Click here if you don’t see subscription options
Molly CahillAugust 19, 2022
Photo from Unsplash.

A Reflection for Saturday of the Twentieth Week in Ordinary Time

“Do and observe all things whatsoever they tell you,
but do not follow their example.
For they preach but they do not practice.” (Mt 23:3)

No one wants to be like the scribes and Pharisees.

When Jesus talks about these people in the Gospels, it’s almost never in a positive light. In fact, they normally serve as a warning, as a teachable moment so we know what not to do. His words today in Matthew’s Gospel mostly follow that pattern, with one exception so slight you could easily miss it.

“Do and observe all things whatsoever they tell you.” Sometimes, the scribes and Pharisees knew what they were talking about. They studied, interpreted and taught the law. Jesus might not have always agreed with them, but he’s at least encouraging his followers here to take their ideas seriously. His objection, though, isn’t to their philosophy itself but to the way they live it out. Or more accurately, the way they fail to do so. While you can listen to and engage with what they have to say, you better not start mimicking their behavior.

That disconnect between knowing and doing is often our downfall, and in Jesus’ time, it was no different.
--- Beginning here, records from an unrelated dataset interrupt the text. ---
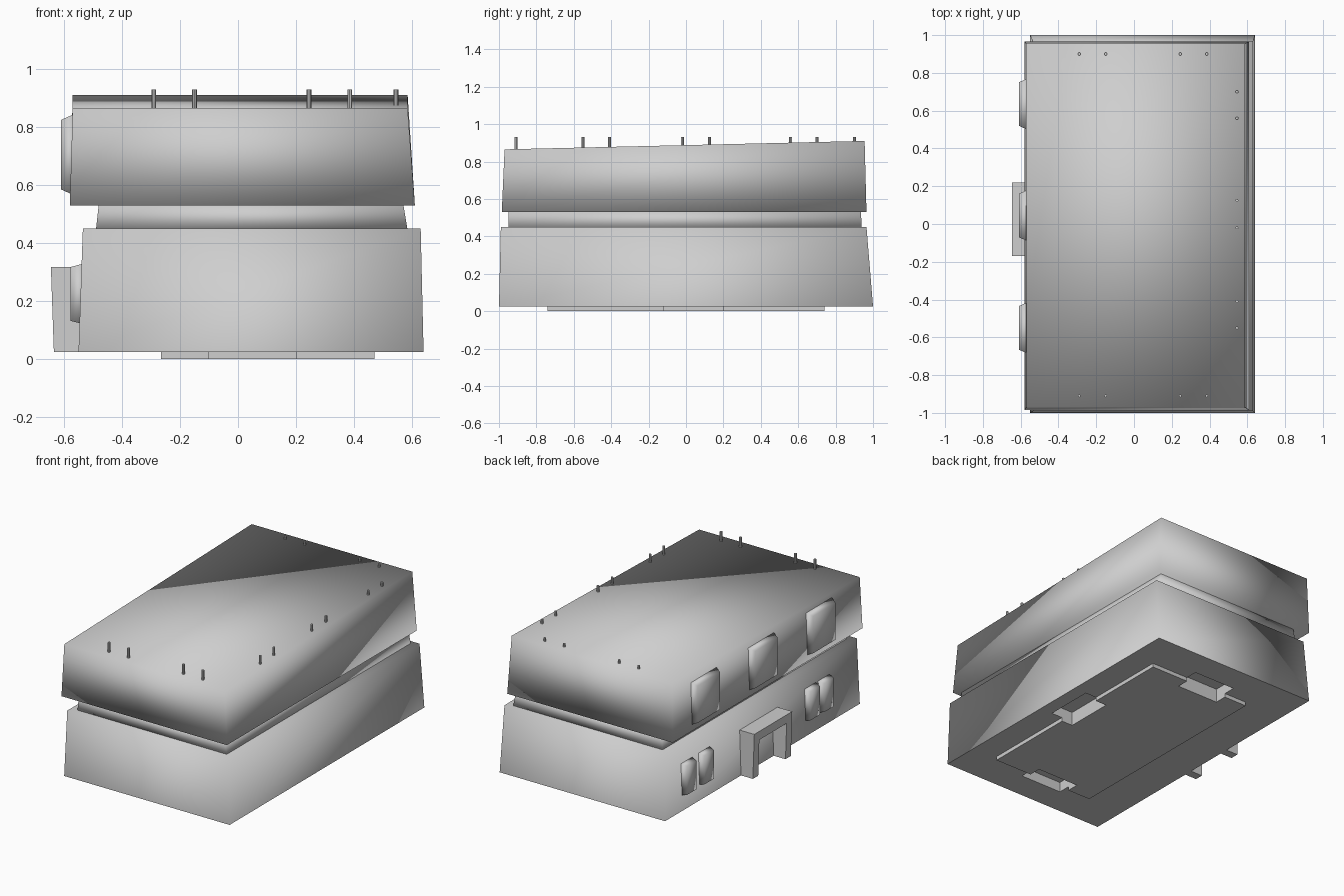
import bpy
import bmesh

cube = bpy.data.objects.get("Cube")
if cube:
    bpy.data.objects.remove(cube, do_unlink=True)

grey = bpy.data.materials.new("plain_grey")
grey.use_nodes = True
grey.diffuse_color = (0.62, 0.62, 0.62, 1)
grey.node_tree.nodes["Principled BSDF"].inputs["Base Color"].default_value = grey.diffuse_color


def finish(name, bm, smooth=True):
    """Turn a bmesh into a named grey object."""
    bmesh.ops.recalc_face_normals(bm, faces=bm.faces)
    for face in bm.faces:
        face.smooth = smooth
    mesh = bpy.data.meshes.new(name)
    bm.to_mesh(mesh)
    bm.free()
    mesh.materials.append(grey)
    obj = bpy.data.objects.new(name, mesh)
    bpy.context.collection.objects.link(obj)
    return obj


def loft(bm, ring_a, ring_b):
    """Closed solid between two rings of equal length."""
    a = [bm.verts.new(p) for p in ring_a]
    b = [bm.verts.new(p) for p in ring_b]
    bm.faces.new(a)
    bm.faces.new(b)
    for i in range(len(a)):
        j = (i + 1) % len(a)
        bm.faces.new((a[i], a[j], b[j], b[i]))


def level(x0, x1, y0, y1, z_front, z_back=None):
    """Four-corner ring, optionally rising toward the back."""
    z_back = z_front if z_back is None else z_back
    return [(x0, y0, z_front), (x1, y0, z_front), (x1, y1, z_back), (x0, y1, z_back)]


def block(name, low, high, smooth=True):
    bm = bmesh.new()
    loft(bm, low, high)
    return finish(name, bm, smooth)


# Main storeys
body = block("lower_storey", level(-0.55, 0.64, -1, 1, 0.025),
             level(-0.535, 0.63, -0.99, 0.965, 0.45))
block("recessed_neck", level(-0.49, 0.585, -0.95, 0.94, 0.445),
      level(-0.48, 0.57, -0.95, 0.935, 0.535))
block("upper_storey", level(-0.58, 0.61, -0.985, 0.965, 0.53),
      level(-0.57, 0.585, -0.97, 0.955, 0.865, 0.91))
panel = block("base_panel", level(-0.265, 0.47, -0.74, 0.74, 0),
              level(-0.265, 0.47, -0.74, 0.74, 0.03), smooth=False)

# Notches under the base on three sides
bm = bmesh.new()
for x0, x1, y0, y1 in ((-0.1, 0.2, 0.66, 0.82), (-0.1, 0.2, -0.82, -0.66),
                       (0.39, 0.55, -0.12, 0.2)):
    loft(bm, level(x0, x1, y0, y1, -0.05), level(x0, x1, y0, y1, 0.09))
cutter = finish("notch_cutter", bm, smooth=False)
cutter.hide_render = True
for obj in (body, panel):
    mod = obj.modifiers.new("notches", 'BOOLEAN')
    mod.operation = 'DIFFERENCE'
    mod.solver = 'EXACT'
    mod.object = cutter
    bpy.context.view_layer.objects.active = obj
    bpy.ops.object.modifier_apply(modifier=mod.name)
bpy.data.objects.remove(cutter, do_unlink=True)

# Walls stay softly shaded, the underside and notches flat
for poly in body.data.polygons:
    wall = poly.normal.z > -0.5 and poly.center.z > 0.1
    poly.use_smooth = wall


def window(name, y0, y1, z0, z1, x_wall, x_out, inset):
    """Projecting window with tapered sides on the right wall."""
    def ring(x, d):
        return [(x, y0 + d, z0 + d), (x, y1 - d, z0 + d),
                (x, y1 - d, z1 - d), (x, y0 + d, z1 - d)]
    block(name, ring(x_wall, 0), ring(x_out, inset))


for i, y in enumerate((0.635, 0.045, -0.55)):
    window(f"upper_window_{i + 1}", y - 0.135, y + 0.135, 0.565, 0.845, -0.565, -0.61, 0.02)
for i, y in enumerate((0.765, 0.585, -0.505, -0.645)):
    window(f"lower_window_{i + 1}", y - 0.06, y + 0.06, 0.12, 0.33, -0.53, -0.577, 0.012)

# Entrance porch open at the front and at the ground
arch = [(-0.17, 0.025), (-0.17, 0.317), (0.22, 0.317), (0.22, 0.025),
        (0.165, 0.025), (0.165, 0.26), (-0.115, 0.26), (-0.115, 0.025)]
block("entrance_porch", [(-0.53, y, z) for y, z in arch],
      [(-0.635 - 0.035 * (z - 0.025), y, z) for y, z in arch], smooth=False)

# Small roof posts along three edges, all reaching one height
across = (-0.29, -0.15, 0.245, 0.385)
along = (-0.55, -0.41, -0.02, 0.125, 0.56, 0.70)
spots = [(x, y) for y in (-0.91, 0.9) for x in across] + [(0.545, y) for y in along]
for i, (x, y) in enumerate(spots):
    bottom = 0.86 + 0.0234 * (y + 0.97)
    bpy.ops.mesh.primitive_cylinder_add(vertices=8, radius=0.008, depth=0.93 - bottom,
                                        location=(x, y, (0.93 + bottom) / 2))
    post = bpy.context.object
    post.name = f"roof_post_{i + 1}"
    post.data.materials.append(grey)
    bpy.ops.object.shade_smooth_by_angle()
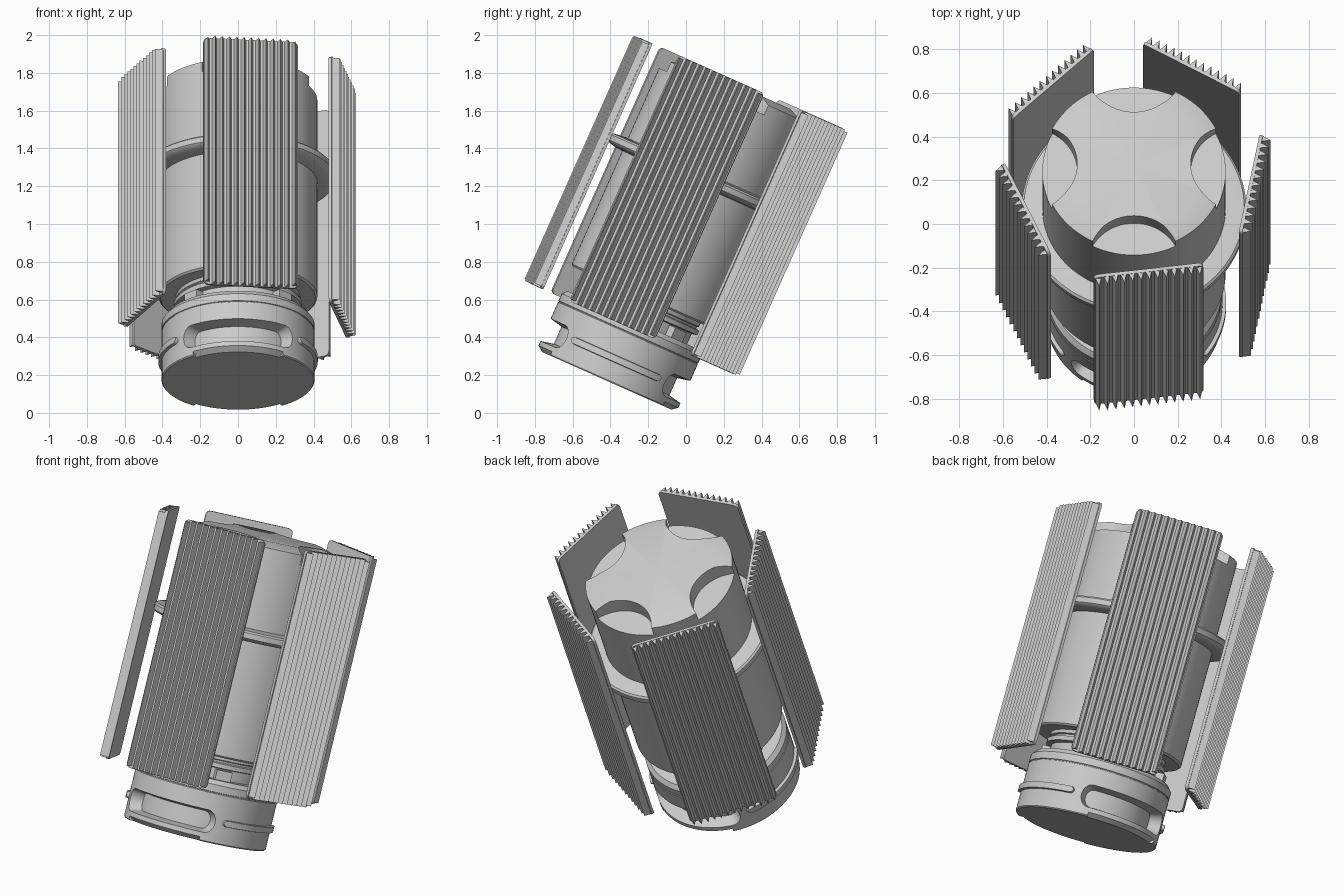
import bpy, bmesh
from math import radians, sin, cos, pi, sqrt
from mathutils import Matrix, Vector

if "Cube" in bpy.data.objects:
    bpy.data.objects.remove(bpy.data.objects["Cube"])

# Whole canister leans back 24 degrees
LEAN = Matrix.Translation((0, -0.42, 0.17)) @ Matrix.Rotation(radians(-24), 4, 'X')


def finish(name, bm, smooth=True):
    bmesh.ops.remove_doubles(bm, verts=bm.verts, dist=1e-5)
    bmesh.ops.recalc_face_normals(bm, faces=bm.faces)
    me = bpy.data.meshes.new(name)
    bm.to_mesh(me)
    bm.free()
    ob = bpy.data.objects.new(name, me)
    bpy.context.collection.objects.link(ob)
    ob.matrix_world = LEAN
    if smooth:
        select(ob)
        bpy.ops.object.shade_smooth_by_angle(angle=radians(30))
    return ob


def select(ob):
    bpy.ops.object.select_all(action='DESELECT')
    ob.select_set(True)
    bpy.context.view_layer.objects.active = ob


def lathe(name, profile, steps=96):
    bm = bmesh.new()
    vs = [bm.verts.new((r, 0, w)) for r, w in profile]
    es = [bm.edges.new(p) for p in zip(vs, vs[1:])]
    bmesh.ops.spin(bm, geom=vs + es, cent=(0, 0, 0), axis=(0, 0, 1),
                   angle=2 * pi, steps=steps, use_duplicate=False)
    return finish(name, bm)


def loft(bm, sections):
    rows = [[bm.verts.new(p) for p in s] for s in sections]
    n = len(rows[0])
    for a, b in zip(rows, rows[1:]):
        for i in range(n):
            bm.faces.new((a[i], a[(i + 1) % n], b[(i + 1) % n], b[i]))
    bm.faces.new(rows[0])
    bm.faces.new(rows[-1][::-1])


def polar(r, a, w):
    return (r * cos(a), r * sin(a), w)


def curved_slot(name, az, half, w, hh, r0, r1, grow):
    """Round-ended bar wrapped around the axis; outer side larger by grow."""
    bm = bmesh.new()
    rim = hh / 0.4
    ts = [-1 + (1 - cos(pi / 2 * i / 7)) * rim / half for i in range(8)]
    n = 24
    lo = ts[-1]
    ts = ts + [lo + (-2 * lo) * i / n for i in range(1, n)] + [-t for t in ts[::-1]]
    secs = []
    for t in ts:
        d = max(0, abs(t) * half - (half - rim)) / rim
        k = max(0.04, sqrt(max(0, 1 - d * d)))
        h0, h1 = hh * k, (hh + grow) * k
        a0, a1 = az + t * half, az + t * (half + grow / 0.4)
        secs.append([polar(r0, a0, w - h0), polar(r1, a1, w - h1),
                     polar(r1, a1, w + h1), polar(r0, a0, w + h0)])
    loft(bm, secs)
    return finish(name, bm)


def cut(ob, cutters):
    for c in cutters:
        c.hide_render = True
        m = ob.modifiers.new("cut", 'BOOLEAN')
        m.operation, m.solver, m.object = 'DIFFERENCE', 'EXACT', c
        select(ob)
        bpy.ops.object.modifier_apply(modifier=m.name)
        bpy.data.objects.remove(c)
    bpy.ops.object.shade_smooth_by_angle(angle=radians(30))


# Main drum with four scalloped recesses in the top rim
drum = lathe("drum", [(0, 0.48), (0.41, 0.48), (0.42, 0.49), (0.42, 1.68),
                      (0.33, 1.71), (0, 1.71)])
scallops = []
for i in range(4):
    a = i * pi / 2
    bm = bmesh.new()
    bmesh.ops.create_cone(bm, cap_ends=True, segments=64, radius1=0.214,
                          radius2=0.214, depth=0.3,
                          matrix=Matrix.Translation(polar(0.474, a, 1.775)))
    scallops.append(finish("scallop_cutter", bm))
cut(drum, scallops)

# Flange around the drum
lathe("flange_ring", [(0.41, 1.145), (0.47, 1.15), (0.505, 1.16), (0.515, 1.17),
                      (0.515, 1.20), (0.505, 1.21), (0.47, 1.215), (0.41, 1.22)])

# Neck between drum and base
lathe("neck", [(0, 0.33), (0.31, 0.33), (0.31, 0.41), (0.34, 0.415), (0.34, 0.44),
               (0.32, 0.445), (0.32, 0.455), (0.33, 0.46), (0.33, 0.49), (0, 0.49)])
bm = bmesh.new()
for i in range(4):
    m = Matrix.Rotation(pi / 4 + i * pi / 2, 4, 'Z') @ Matrix.Translation((0.33, 0, 0.375)) \
        @ Matrix.Diagonal((0.05, 0.09, 0.06, 1))
    bmesh.ops.create_cube(bm, size=1, matrix=m)
finish("neck_lugs", bm, False)

# Base with seam groove, front and back slots and chamfered lower lips
base = lathe("base", [(0, 0), (0.40, 0), (0.405, 0.006), (0.405, 0.276), (0.401, 0.278),
                      (0.401, 0.282), (0.405, 0.284), (0.405, 0.325), (0.385, 0.35),
                      (0, 0.35)])
cutters = []
for az in (pi / 2, -pi / 2):
    cutters.append(curved_slot("slot_cutter", az, radians(43), 0.115, 0.05, 0.335, 0.43, 0.02))
    bm = bmesh.new()
    loft(bm, [[polar(0.35, a, -0.02), polar(0.45, a, -0.02), polar(0.45, a, 0.06)]
              for a in (az + radians(36) * (j / 12 - 1) for j in range(25))])
    cutters.append(finish("lip_cutter", bm))
cut(base, cutters)

# Raised handle bars on the sides of the base
for side, az in (("right", 0), ("left", pi)):
    curved_slot("base_bar_" + side, az, radians(39), 0.125, 0.023, 0.38, 0.422, -0.006)

# Five finned panels standing around the drum
W0, W1, HALF, IN, MID, OUT, FINS = 0.305, 1.73, 0.252, 0.538, 0.554, 0.592, 13
for i in range(5):
    bm = bmesh.new()
    r = 0.025
    outline = []
    for k, (x, w) in enumerate(((HALF - r, W1 - r), (r - HALF, W1 - r),
                                (r - HALF, W0 + r), (HALF - r, W0 + r))):
        for j in range(6):
            a = (k + j / 5) * pi / 2
            outline.append((x + r * cos(a), w + r * sin(a)))
    loft(bm, [[(x, d, w) for x, w in outline] for d in (IN, MID)])
    pitch = 2 * HALF / FINS
    for f in range(FINS):
        x = (f - (FINS - 1) / 2) * pitch
        e = 0.012 if f in (0, FINS - 1) else 0.002
        loft(bm, [[(x - 0.014, MID - 0.003, w), (x + 0.014, MID - 0.003, w), (x, OUT, w)]
                  for w in (W0 + e, W1 - e)])
    bm.transform(Matrix.Rotation(radians(-83 - 90 + 72 * i), 4, 'Z'))
    finish(f"finned_panel_{i + 1}", bm, False)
We’re all more like the scribes and Pharisees than we’d like to be in this respect. Even when we know the truth about something and proclaim that truth out loud, we still struggle to do what we know is the right thing. That disconnect between knowing and doing is often our downfall, and in Jesus’ time, it was no different.

As people of faith, we run the risk of falling into this trap in a particular way. When we profess our belief in such specific truths, preaching can be dangerously enticing. And Matthew’s Gospel today is careful not to characterize preaching as all bad; we (and others) can get something out of it. It is, though, insufficient without a consistency that extends to our actions.

I’d love to be able to shake my head at the scribes and Pharisees, to be puzzled as to what could drive them to such spiritual hypocrisy and hollowness. But I’ve been the same way; after all, taking the leap from knowing to doing is really difficult when the one we’re emulating is Christ.

Next time I catch myself preaching, I’ll try to remember to close the gap with the all-important next step: practice.

More: Scripture

The latest from america

A man walks past a Marian mural in Belfast, Northern Ireland, Feb. 20, 2013. Data from the 2021 census showed 45.7% of respondents identified as Catholic or were brought up Catholic, compared with 43.5% identifying as Protestants, the first time in more than a century that Catholics outnumber Protestants. (CNS photo/Cathal McNaughton, Reuters)
Just below those top-line figures on religious affiliation, significant changes in national identity also become clear—29 percent of the Northern Irish population now see themselves exclusively as Irish. This is just three points behind the 32 percent who consider themselves British.
Kevin HargadenOctober 03, 2022
Cardinal Pedro Barreto Jimeno, S.J., explained that the now officially recognized body “involves bishops, priests, women and men religious and the lay faithful from the nine countries of the Amazon region.”
Gerard O’ConnellOctober 03, 2022
One of the lesser-known facts about the story of the seven days of creation is that it was written in response to a disaster, and its comforts can be applicable even today.
Jim McDermottOctober 03, 2022
bishop georg bätzing sits in front of a microphone at the conference of the german bishops, he wears his priest clothing and is gesturing with his hands
The president of the German bishops' conference demanded an apology from a cardinal who seemed to compare the German Synodal Path with a Nazi ideology.
Catholic News ServiceOctober 03, 2022